▼
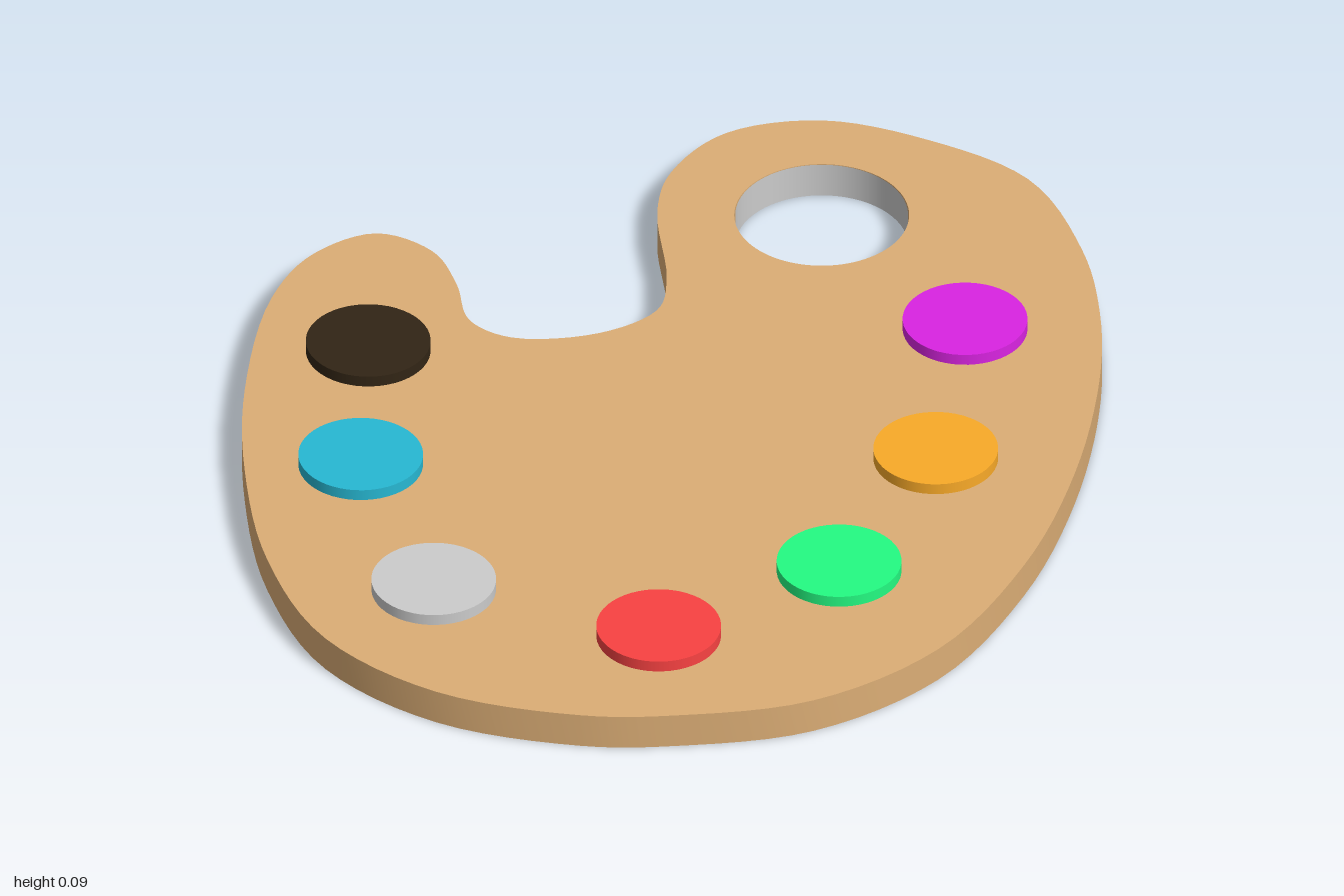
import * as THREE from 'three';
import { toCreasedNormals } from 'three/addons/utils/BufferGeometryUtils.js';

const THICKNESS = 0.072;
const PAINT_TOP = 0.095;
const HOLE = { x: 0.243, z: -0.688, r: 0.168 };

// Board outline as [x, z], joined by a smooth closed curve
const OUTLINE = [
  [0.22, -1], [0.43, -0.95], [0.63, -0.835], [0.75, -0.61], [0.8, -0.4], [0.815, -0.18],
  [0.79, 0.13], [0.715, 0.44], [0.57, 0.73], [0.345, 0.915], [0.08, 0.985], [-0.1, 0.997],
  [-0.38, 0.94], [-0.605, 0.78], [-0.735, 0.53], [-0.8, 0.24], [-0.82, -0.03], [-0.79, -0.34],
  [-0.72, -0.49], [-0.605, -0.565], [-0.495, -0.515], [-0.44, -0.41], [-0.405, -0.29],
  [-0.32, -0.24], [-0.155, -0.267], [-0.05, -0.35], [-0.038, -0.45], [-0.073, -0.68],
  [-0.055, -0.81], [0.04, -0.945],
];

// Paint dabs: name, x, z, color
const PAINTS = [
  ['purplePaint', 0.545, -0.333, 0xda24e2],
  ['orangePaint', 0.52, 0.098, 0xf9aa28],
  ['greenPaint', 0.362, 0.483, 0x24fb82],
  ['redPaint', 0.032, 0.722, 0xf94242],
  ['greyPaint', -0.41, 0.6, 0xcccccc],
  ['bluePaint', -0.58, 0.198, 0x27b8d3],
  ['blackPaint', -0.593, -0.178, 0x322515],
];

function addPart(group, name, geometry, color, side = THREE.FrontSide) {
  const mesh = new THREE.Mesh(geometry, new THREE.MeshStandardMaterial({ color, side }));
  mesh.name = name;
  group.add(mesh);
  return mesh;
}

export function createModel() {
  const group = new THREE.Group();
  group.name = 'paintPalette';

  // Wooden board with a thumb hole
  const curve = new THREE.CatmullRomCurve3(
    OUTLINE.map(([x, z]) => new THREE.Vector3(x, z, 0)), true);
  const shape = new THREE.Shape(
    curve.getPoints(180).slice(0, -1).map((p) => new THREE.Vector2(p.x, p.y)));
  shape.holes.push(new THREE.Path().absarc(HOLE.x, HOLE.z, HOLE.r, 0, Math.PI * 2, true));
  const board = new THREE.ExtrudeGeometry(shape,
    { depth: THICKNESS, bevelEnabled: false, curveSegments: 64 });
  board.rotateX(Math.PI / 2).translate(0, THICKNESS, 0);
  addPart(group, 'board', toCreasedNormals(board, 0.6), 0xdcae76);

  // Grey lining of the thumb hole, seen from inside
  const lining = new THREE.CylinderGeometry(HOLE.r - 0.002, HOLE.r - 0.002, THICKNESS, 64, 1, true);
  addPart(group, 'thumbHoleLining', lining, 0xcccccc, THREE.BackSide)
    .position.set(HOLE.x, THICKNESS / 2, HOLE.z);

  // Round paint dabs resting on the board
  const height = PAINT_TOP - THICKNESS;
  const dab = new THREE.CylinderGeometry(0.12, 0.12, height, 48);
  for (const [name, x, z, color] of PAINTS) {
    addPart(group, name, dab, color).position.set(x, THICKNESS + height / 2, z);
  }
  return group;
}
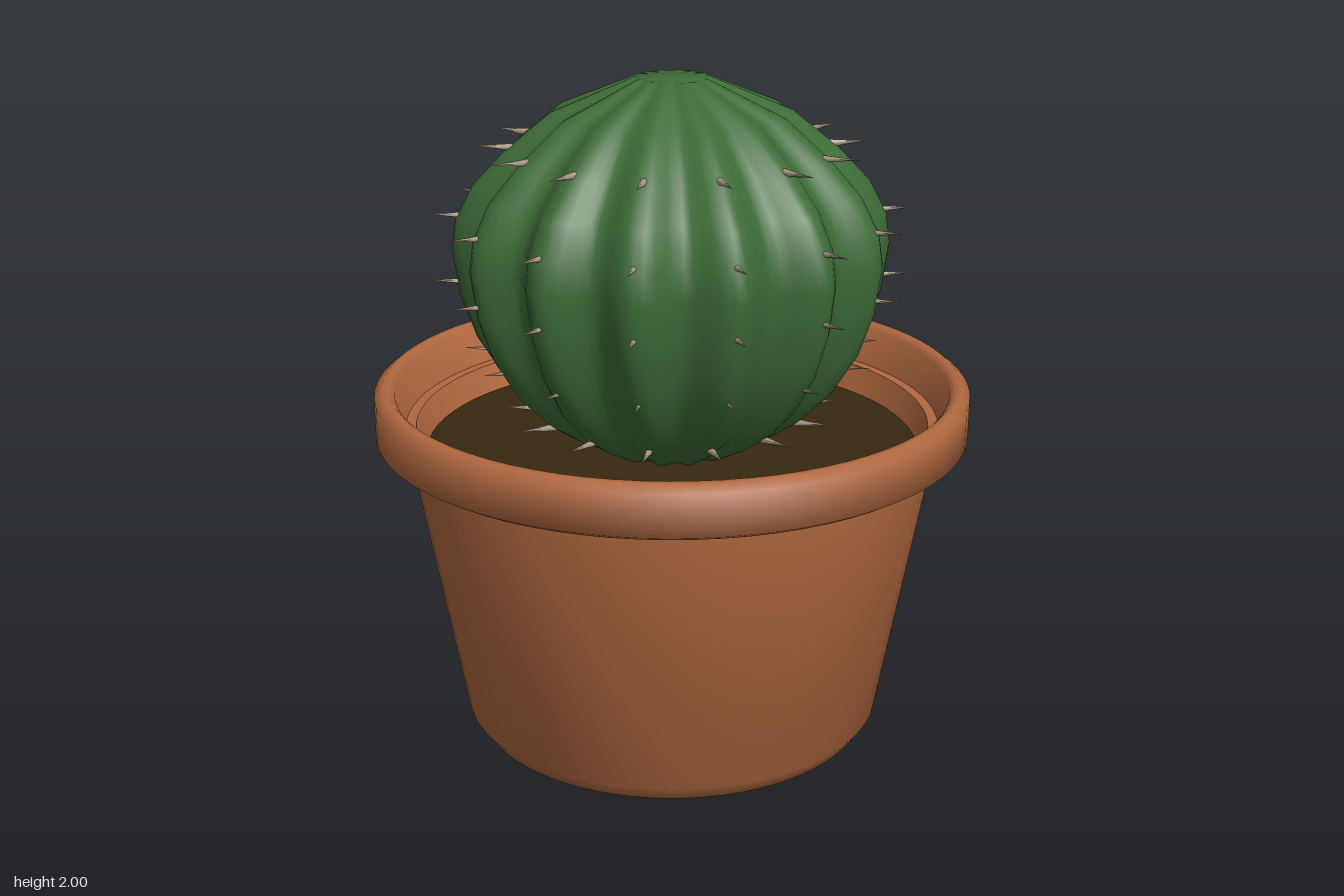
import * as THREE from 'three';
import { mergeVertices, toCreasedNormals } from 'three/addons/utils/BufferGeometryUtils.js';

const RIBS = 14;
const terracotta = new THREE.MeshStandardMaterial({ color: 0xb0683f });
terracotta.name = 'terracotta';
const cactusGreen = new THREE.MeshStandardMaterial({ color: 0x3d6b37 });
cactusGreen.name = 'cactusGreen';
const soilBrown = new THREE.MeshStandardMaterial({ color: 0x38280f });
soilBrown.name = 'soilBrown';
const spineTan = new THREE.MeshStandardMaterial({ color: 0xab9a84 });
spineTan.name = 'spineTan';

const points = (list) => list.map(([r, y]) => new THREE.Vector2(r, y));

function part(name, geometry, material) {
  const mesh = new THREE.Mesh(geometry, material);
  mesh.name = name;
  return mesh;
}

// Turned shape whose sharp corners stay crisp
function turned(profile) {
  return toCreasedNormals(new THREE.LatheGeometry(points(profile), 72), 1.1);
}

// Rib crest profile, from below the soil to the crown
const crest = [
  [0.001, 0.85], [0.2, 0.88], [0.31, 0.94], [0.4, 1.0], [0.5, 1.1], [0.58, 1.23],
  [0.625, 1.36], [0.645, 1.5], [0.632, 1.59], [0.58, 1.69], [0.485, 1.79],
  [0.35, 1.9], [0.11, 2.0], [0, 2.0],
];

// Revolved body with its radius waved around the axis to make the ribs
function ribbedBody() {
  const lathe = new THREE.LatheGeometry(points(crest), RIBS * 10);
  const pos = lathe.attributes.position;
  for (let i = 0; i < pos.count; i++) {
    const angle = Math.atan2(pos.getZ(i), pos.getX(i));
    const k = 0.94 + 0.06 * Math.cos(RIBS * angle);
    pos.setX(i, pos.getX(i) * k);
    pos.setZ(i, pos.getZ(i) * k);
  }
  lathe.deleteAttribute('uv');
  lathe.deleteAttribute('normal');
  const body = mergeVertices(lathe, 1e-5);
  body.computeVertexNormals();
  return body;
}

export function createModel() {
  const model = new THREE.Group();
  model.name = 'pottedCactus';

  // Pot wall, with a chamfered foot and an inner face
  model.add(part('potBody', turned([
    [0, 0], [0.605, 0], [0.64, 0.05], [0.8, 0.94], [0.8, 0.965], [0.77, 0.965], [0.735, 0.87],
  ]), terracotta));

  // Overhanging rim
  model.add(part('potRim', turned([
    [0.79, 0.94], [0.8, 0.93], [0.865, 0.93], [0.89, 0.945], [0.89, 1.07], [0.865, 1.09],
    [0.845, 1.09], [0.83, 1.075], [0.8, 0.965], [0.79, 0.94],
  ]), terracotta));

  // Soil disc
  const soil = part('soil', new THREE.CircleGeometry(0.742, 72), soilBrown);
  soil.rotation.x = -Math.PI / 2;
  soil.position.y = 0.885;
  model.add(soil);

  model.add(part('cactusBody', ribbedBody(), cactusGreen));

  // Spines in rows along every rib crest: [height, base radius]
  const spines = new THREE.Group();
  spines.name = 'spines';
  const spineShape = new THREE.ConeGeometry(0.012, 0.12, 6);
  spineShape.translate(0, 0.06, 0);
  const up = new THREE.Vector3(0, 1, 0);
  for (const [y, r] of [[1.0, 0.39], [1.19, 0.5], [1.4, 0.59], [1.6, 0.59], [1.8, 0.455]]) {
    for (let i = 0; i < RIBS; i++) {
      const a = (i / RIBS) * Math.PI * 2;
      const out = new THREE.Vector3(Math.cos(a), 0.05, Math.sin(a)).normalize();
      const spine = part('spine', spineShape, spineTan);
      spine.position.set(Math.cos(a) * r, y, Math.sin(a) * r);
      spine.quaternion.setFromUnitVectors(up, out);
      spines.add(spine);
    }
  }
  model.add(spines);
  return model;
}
▲
> **WHAT YOU ARE ASKED TO DO**
Taking each line of the material above in turn, count those containing the string "spineShape". State the number alone.

> **YOUR RESPONSE**
3